Land on the Move
Basalt is a dense and therefore heavy volcanic rock. The sea floor is composed of basalt in the form of pillow lavas. During the sea floor spreading process the ocean plates grow older and hence acculmulate thick layers of comparably lightweight sediments. The Juan de Fuca ocean plate subducts under the North American continent while being still young with only 10 million years of age. The lightweight deep-sea sediments get scraped of the heavy volcanic ocean floor during the subduction process. This causes the sediments to steeply tilt into a tectonic mélange, called flysch that is attached to the hence seaward growing continent. Former deep sea ocean sediments become land in a geological process called accretion. This explains why the coastline of the Olympic peninsula exhibits the youngest rocks with only 20 million years of age. The surf already erodes these former deep sea sediments that are now headlands into sea stacks.

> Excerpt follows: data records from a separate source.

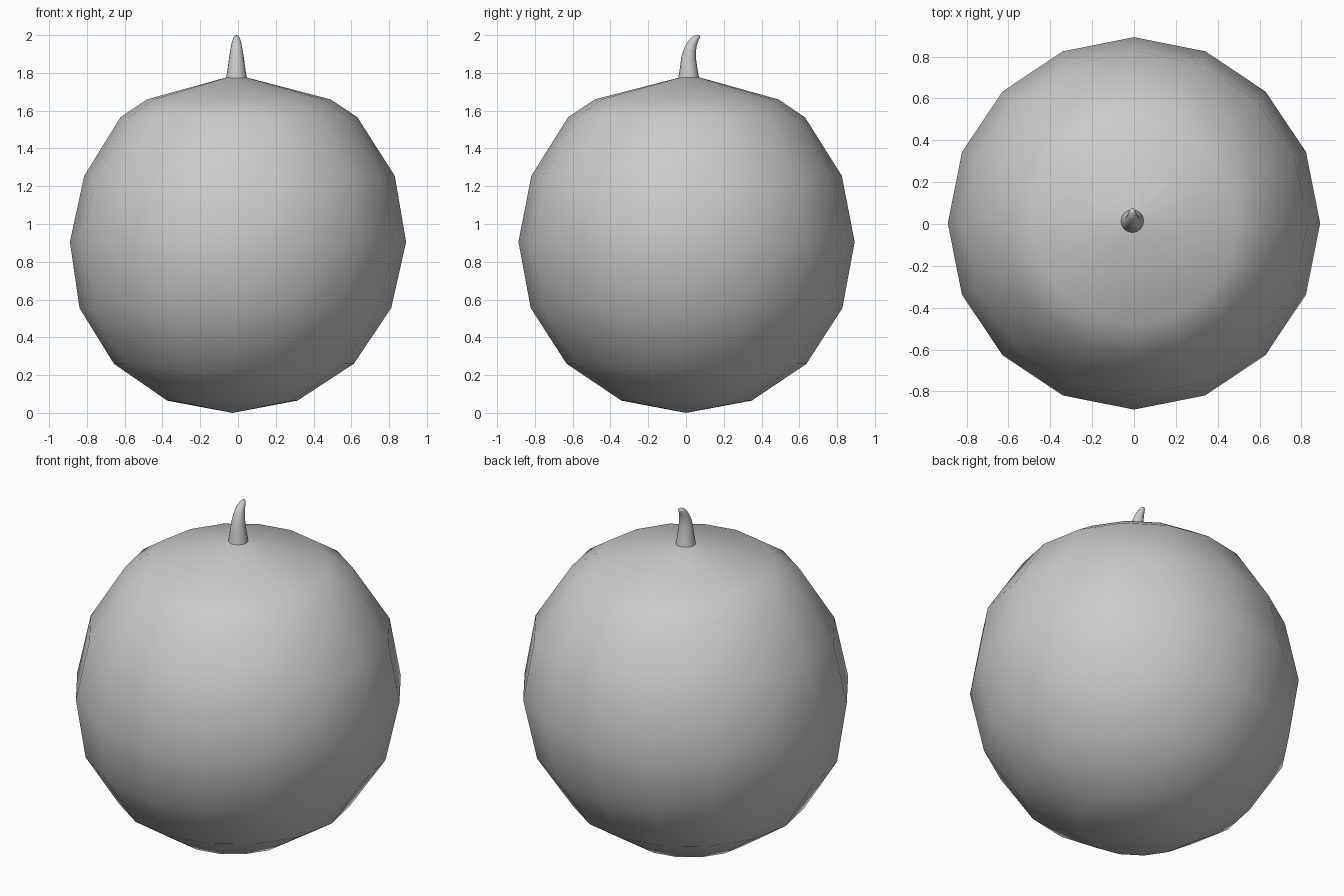
import bpy
import bmesh
import math
from mathutils import Vector

cube = bpy.data.objects.get("Cube")
if cube:
    bpy.data.objects.remove(cube)

SIDES = 16

# Single grey colour
grey = bpy.data.materials.new("plain grey")
grey.use_nodes = True
colour = (0.6, 0.6, 0.6, 1)
grey.diffuse_color = colour
grey.node_tree.nodes["Principled BSDF"].inputs["Base Color"].default_value = colour


def loft(name, rings, bottom, top, angle):
    """Skin rings given as (centre, radius, tilt about x), closed by end points."""
    bm = bmesh.new()
    loops = []
    for centre, radius, tilt in rings:
        loop = []
        for i in range(SIDES):
            a = math.tau * i / SIDES
            x, y = radius * math.cos(a), radius * math.sin(a)
            offset = Vector((x, y * math.cos(tilt), y * math.sin(tilt)))
            loop.append(bm.verts.new(Vector(centre) + offset))
        loops.append(loop)
    low, high = bm.verts.new(bottom), bm.verts.new(top)
    for i in range(SIDES):
        j = (i + 1) % SIDES
        bm.faces.new((low, loops[0][j], loops[0][i]))
        bm.faces.new((high, loops[-1][i], loops[-1][j]))
        for a, b in zip(loops, loops[1:]):
            bm.faces.new((a[i], a[j], b[j], b[i]))
    bmesh.ops.recalc_face_normals(bm, faces=bm.faces)
    mesh = bpy.data.meshes.new(name)
    bm.to_mesh(mesh)
    bm.free()
    obj = bpy.data.objects.new(name, mesh)
    bpy.context.collection.objects.link(obj)
    mesh.materials.append(grey)
    bpy.ops.object.select_all(action='DESELECT')
    obj.select_set(True)
    bpy.context.view_layer.objects.active = obj
    bpy.ops.object.shade_smooth_by_angle(angle=math.radians(angle))
    return obj


# Round fruit body: height, radius and sideways drift of each ring
profile = [(0.065, 0.345, -0.03), (0.26, 0.635, -0.022), (0.555, 0.825, -0.014),
           (0.905, 0.89, 0), (1.255, 0.822, 0.008), (1.565, 0.627, 0.005),
           (1.66, 0.485, 0.004), (1.775, 0.056, -0.008)]
body_rings = [((dx, 0.02 if r < 0.1 else 0.003, z), r, 0) for z, r, dx in profile]
loft("fruit_body", body_rings, (-0.03, 0, 0), (-0.008, 0.02, 1.776), 60)

# Tapered stem that curves towards the back
stem_path = [(0.014, 1.773, 0.055, 0), (0.014, 1.82, 0.047, -0.03),
             (0.014, 1.88, 0.039, -0.12), (0.022, 1.925, 0.032, -0.3),
             (0.036, 1.96, 0.025, -0.5), (0.052, 1.983, 0.018, -0.6),
             (0.063, 1.994, 0.013, -0.4)]
stem_rings = [((-0.008, y, z), r, tilt) for y, z, r, tilt in stem_path]
loft("stem", stem_rings, (-0.008, 0.014, 1.772), (-0.008, 0.072, 2.0), 60)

Canon 20D, Canon EF-S 10-22mm, f/22, 1 sec, ISO 100, tripod